Let’s imagine there is no objective purpose and meaning in life. For many, a world without objective purpose and meaning is emotionally intolerable. Many assume that the intensity of their deep desire for objective meaning and purpose is indicative that such meaning and purpose must exist for life to be worth living.
Yet we all recognize that this is a flawed perspective. Deep down, we understand that the truth of a proposed answer is in no way dependent upon our emotional satisfaction with that answer.
Let’s imagine we have no answer for the existence of suffering in the world. Saying we don’t know is quite emotionally unsatisfying. Many humans would rather have an invented answer to the question of suffering than to honestly admit they don’t know. The concept of the Christian God provides an satisfying answer to nearly every perplexing or frightful thought we might have. And belief in the Christian God avoids the emotional torment of not having the answers to these nagging questions.
Yet we clearly recognize that such a disposition is an intrinsically dishonest approach to finding truth. Truth is not dependent upon the degree of emotional satisfaction it offers. The honest seeker is willing to follow the evidence or lack of evidence into accepting the most emotionally unpalatable answers or absence of answers.
(See also #24.)

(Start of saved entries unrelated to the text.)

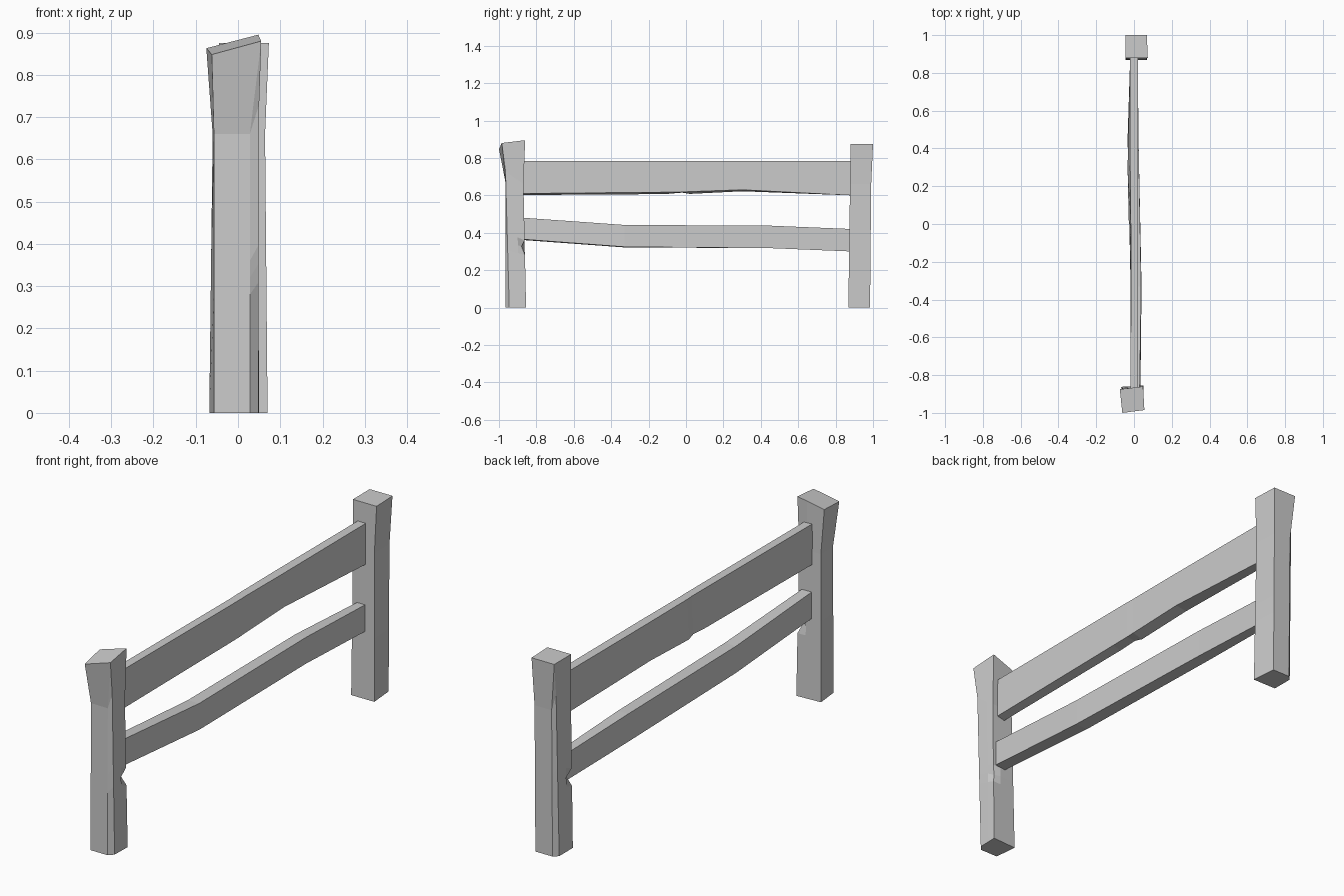
import bpy
import bmesh
from mathutils import Vector

if "Cube" in bpy.data.objects:
    bpy.data.objects.remove(bpy.data.objects["Cube"])


def loft(name, rings):
    """Skin matching rings of points into a closed, flat-shaded solid."""
    bm = bmesh.new()
    loops = [[bm.verts.new(p) for p in ring] for ring in rings]
    n = len(loops[0])
    for a, b in zip(loops, loops[1:]):
        for i in range(n):
            j = (i + 1) % n
            bm.faces.new((a[i], a[j], b[j], b[i]))
    bm.faces.new(loops[0][::-1])
    bm.faces.new(loops[-1])
    bmesh.ops.remove_doubles(bm, verts=bm.verts, dist=0.0005)
    bmesh.ops.recalc_face_normals(bm, faces=bm.faces)
    mesh = bpy.data.meshes.new(name)
    bm.to_mesh(mesh)
    bm.free()
    obj = bpy.data.objects.new(name, mesh)
    bpy.context.collection.objects.link(obj)
    return obj


def post(name, bottom, neck, top):
    """Post with a chamfered edge (b1, b2) and a chip in the edge at c."""
    bottom, neck, top = ([Vector(p) for p in s] for s in (bottom, neck, top))

    def ring(section, depth=0.0):
        a, b1, b2, c, d = section
        side, back = c.lerp(b2, 0.4), c.lerp(d, 0.35)
        chip = c.lerp((side + back) / 2, depth)
        return [a, b1, b2, side, chip, back, d]

    def between(z):
        return [p.lerp(q, z / 0.66) for p, q in zip(bottom, neck)]

    loft(name, [ring(bottom), ring(between(0.28)), ring(between(0.32), 0.9),
                ring(between(0.36)), ring(neck), ring(top)])


def rail(name, sections):
    """Plank lofted along y: y, left x, right x, top z, right and left bottom z."""
    loft(name, [[(xl, y, zl), (xr, y, zr), (xr2, y, zt), (xl2, y, zt)]
                for y, xl, xr, xl2, xr2, zt, zr, zl in sections])


# Front post, with a flared, tilted head
post("front_post",
     [(-.057, -.966, 0), (.028, -.966, 0), (.048, -.945, 0), (.05, -.855, 0), (-.068, -.862, 0)],
     [(-.057, -.963, .66), (.028, -.965, .66), (.05, -.965, .73), (.046, -.869, .66), (-.06, -.872, .66)],
     [(-.062, -1, .848), (.055, -.985, .88), (.055, -.985, .88), (.048, -.86, .895), (-.075, -.875, .863)])

# Back post, turned half round, with a level head
post("back_post",
     [(.06, .984, 0), (-.025, .984, 0), (-.045, .965, 0), (-.045, .868, 0), (.07, .868, 0)],
     [(.06, .99, .66), (-.025, .99, .66), (-.04, .98, .73), (-.042, .877, .66), (.064, .877, .66)],
     [(.068, 1, .875), (-.045, 1, .875), (-.045, 1, .875), (-.045, .88, .875), (.073, .88, .875)])

# Wide upper rail with a chipped lower edge
rail("upper_rail", [
    (-.88, -.018, .02, -.018, .02, .785, .61, .602),
    (-.11, -.018, .022, -.016, .022, .785, .617, .607),
    (-.02, -.022, .022, -.016, .022, .785, .618, .615),
    (.02, -.028, .021, -.018, .021, .785, .62, .608),
    (.30, -.034, .02, -.02, .022, .785, .63, .622),
    (.89, -.02, .02, -.02, .02, .785, .60, .60)])

# Narrow bent lower rail
rail("lower_rail", [
    (-.88, -.018, .034, -.018, .03, .481, .366, .362),
    (-.33, -.018, .04, -.018, .038, .442, .325, .322),
    (.45, -.034, .022, -.028, .024, .438, .318, .318),
    (.89, -.02, .02, -.02, .02, .42, .30, .30)])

Wherever humans believe truth is best verified by the degree of emotional satisfaction it promises, there the most creative (though dishonest) humans can simply fabricate a religion with answers that maximized emotional satisfaction, and can easily herd humans into belief in that religion. Christians can easily think of other religions that have done this. Has not also Christianity?
(See also #20 on mapping our degree of belief to the degree of the evidence, and “Supplementary E” on the fallacy of using “inference to the best explanation” as an epistemological foundation.)